You guys, I am enjoying the heck out of my French classes. The HECK, I say. I am enjoying them so much that right now I almost---almost!---want to leave the comfy couch where I'm sitting under a blanket with a glass of wine in my right hand and a square of dark chocolate at my left, and find my iPhone so I can use my new French dictionary app to look up "heck" in French, or at least a reasonable equivalent.
Nothing will make you feel so old, by the way, as stopping a language in 1998 and then picking it up twelve years later, during which time a significant number of, uh, technological advances have been made in the world. Why, the kids these days have French dictionary iPhone apps, for goodness sake! In fact, I myself have quickly amassed a grand total of five apps related to my newly-rediscovered hobby and I tell you, you have not lived until you have played French Study Buddy on public transport at 7:45am, while a gaggle of bleary-eyed hipsters who got on at Duboce Park peer over their Kanye-style filtered shades at you in bewilderment. (What, like it isn't normal to be feverishly thumbing through an educational textbook, muttering conjugations to oneself while wildly tapping the screen of one's phone? I have seen worse on MUNI, my friends. Like, naked worse.)
I think part of what made our first class last week so horrifying was that Alison and I were completely unprepared. Whole tenses had slipped away from us in the intervening years between sitting our French exams LAST CENTURY and wandering into Classroom D on a freezing San Francisco night, and our minds were as blank as the open notebooks we'd forgotten to bring with us to class because OH YEAHHHH, PAPER. THAT WOULD HAVE BEEN A GOOD IDEA.
During the portion in which I was supposed to introduce another to student to the class after we'd chatted for five minutes about ourselves, I told the room, in my nervousness, that she was born in 1945. Would have been awesome if she had been born in 1945, of course---and just between us, would it have killed her to start talking about Metamucil or pretending to walk with a cane just to help me save face?---she was in fact a sprightly 25-year-old.

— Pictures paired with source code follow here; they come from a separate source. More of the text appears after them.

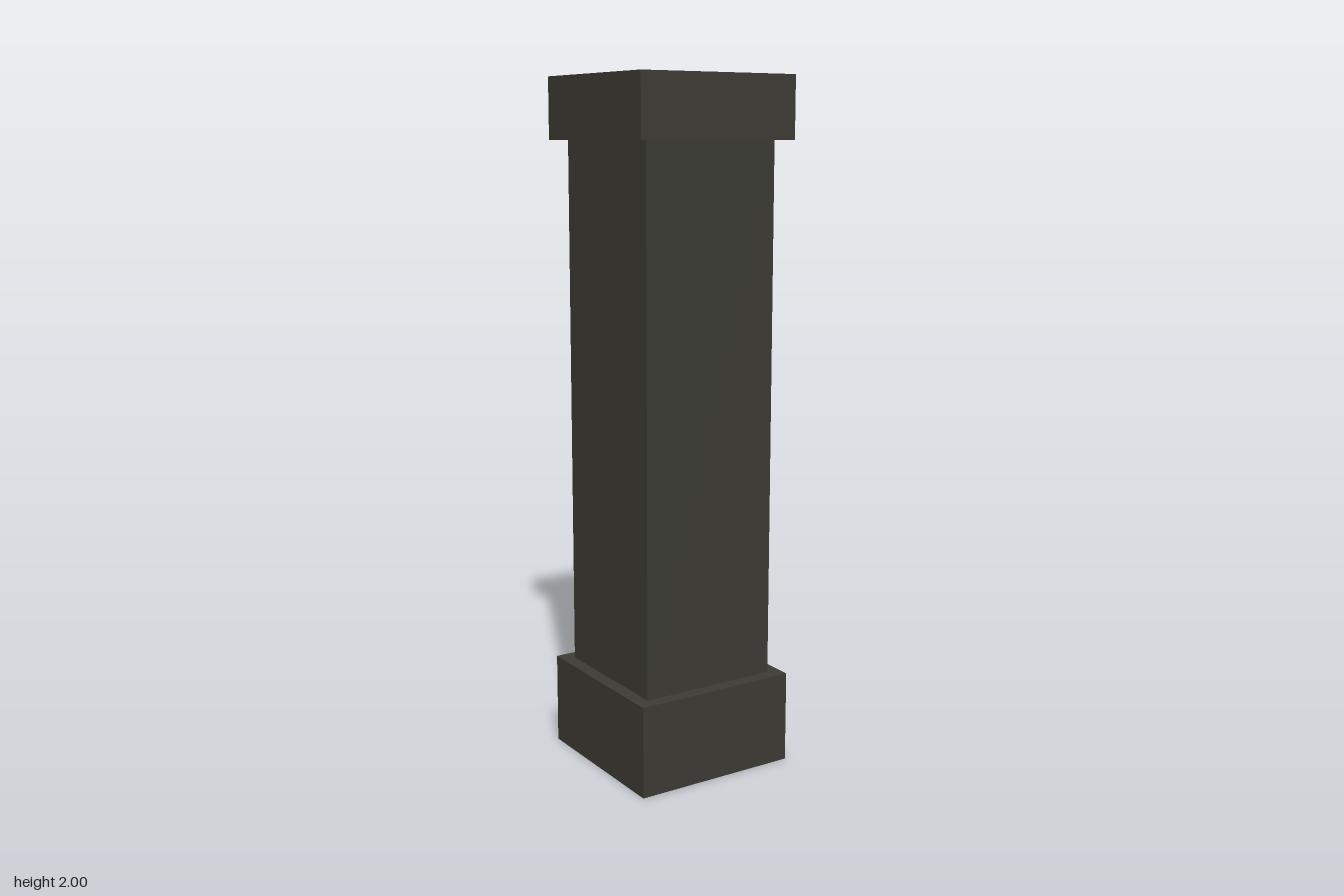
import * as THREE from 'three';

export function createModel() {
  const model = new THREE.Group();
  model.name = 'pillar';

  const darkStone = new THREE.MeshStandardMaterial({ color: 0x3c3b34 });
  darkStone.name = 'dark stone';

  // Square block spanning two heights
  function addBlock(name, width, bottom, top) {
    const mesh = new THREE.Mesh(new THREE.BoxGeometry(width, top - bottom, width), darkStone);
    mesh.name = name;
    mesh.position.y = (bottom + top) / 2;
    model.add(mesh);
  }

  addBlock('base', 0.5, 0, 0.27);
  addBlock('shaft', 0.42, 0.27, 1.823);
  addBlock('cap', 0.5, 1.823, 2);

  return model;
}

Who'd been born in 1985.
Later, I told the teacher that I learned to drive when I was sixty years old. "Not to worry," said Alison. "I told her I did it when I was ten-six."
But that was last week---all ninety terrifying, sweat-inducing, bowel-shaking minutes of it---and this is now, and now I am finding that my French lessons are pretty much the highlight of my entire week, and not just the lesson itself but also the homework part. Do you know how long it's been since I've had homework? Does it surprise you at all that I actually really like homework? I did the shit out of my French homework on Tuesday night, is what I'm saying, and I enjoyed every nerdy, Type-A, dictionary-rifling second of it. Pssst, come closer: I listened to the French radio while I did it.
Maybe I was listening too hard and got distracted, though, because when I got to class I discovered that I'd accidentally done, like, three times the homework I was supposed to have done, despite the fact that it did, at one point, occur to me that it was taking an awfully long time. Instead of just answering the questions in the book and then comparing my answer with my partner's in class, see, I had written down potential answers for my fictional partner too. The end result, therefore was these weird little conversations between fake French people in my head that were not so much:
What did you do last night? Me, I went to the cinema with Jean-Pierre.
But more like:
- What did you do last night? Me, I went to the cinema with Jean-Pierre.
- How interesting. I went to the theatre with Marie-Claude.
- Marie-Claude! How is that bitch? I heard her husband left her for a stripper. Probably because she has a terrible coke problem and looks like a wrung-out Star Wars character. Did you have fun at the cinema with Jean-Pierre?
(Please note: the blogger reserves the right to editorialize. I mean, it's not like the blogger even knows the French word for stripper anyway, come on.)
When I tried to tell the teacher, however, that I'd accidentally done twice the necessary amount of work, the self-deprecating "aw shucks, I'm an idiot" tone I was going for didn't exactly translate into the French, and instead I just sounded like a massive brown-nosing brown-noser who stayed up til midnight on a school night on purpose just to fabricate fictional French conversations for extra credit. It's a pretty safe bet that everyone else in the class hates me.
That's okay though, because if I learned anything from any single episode of The Bachelor ever, it's that I'm not there to make friends. No, I'm there to become America's Next Top Awesome French Speaker Who Still Often Forgets The Pluperfect Conditional. So bring it, I say. Allons y! I have these iPhone apps and I'm not afraid to use them.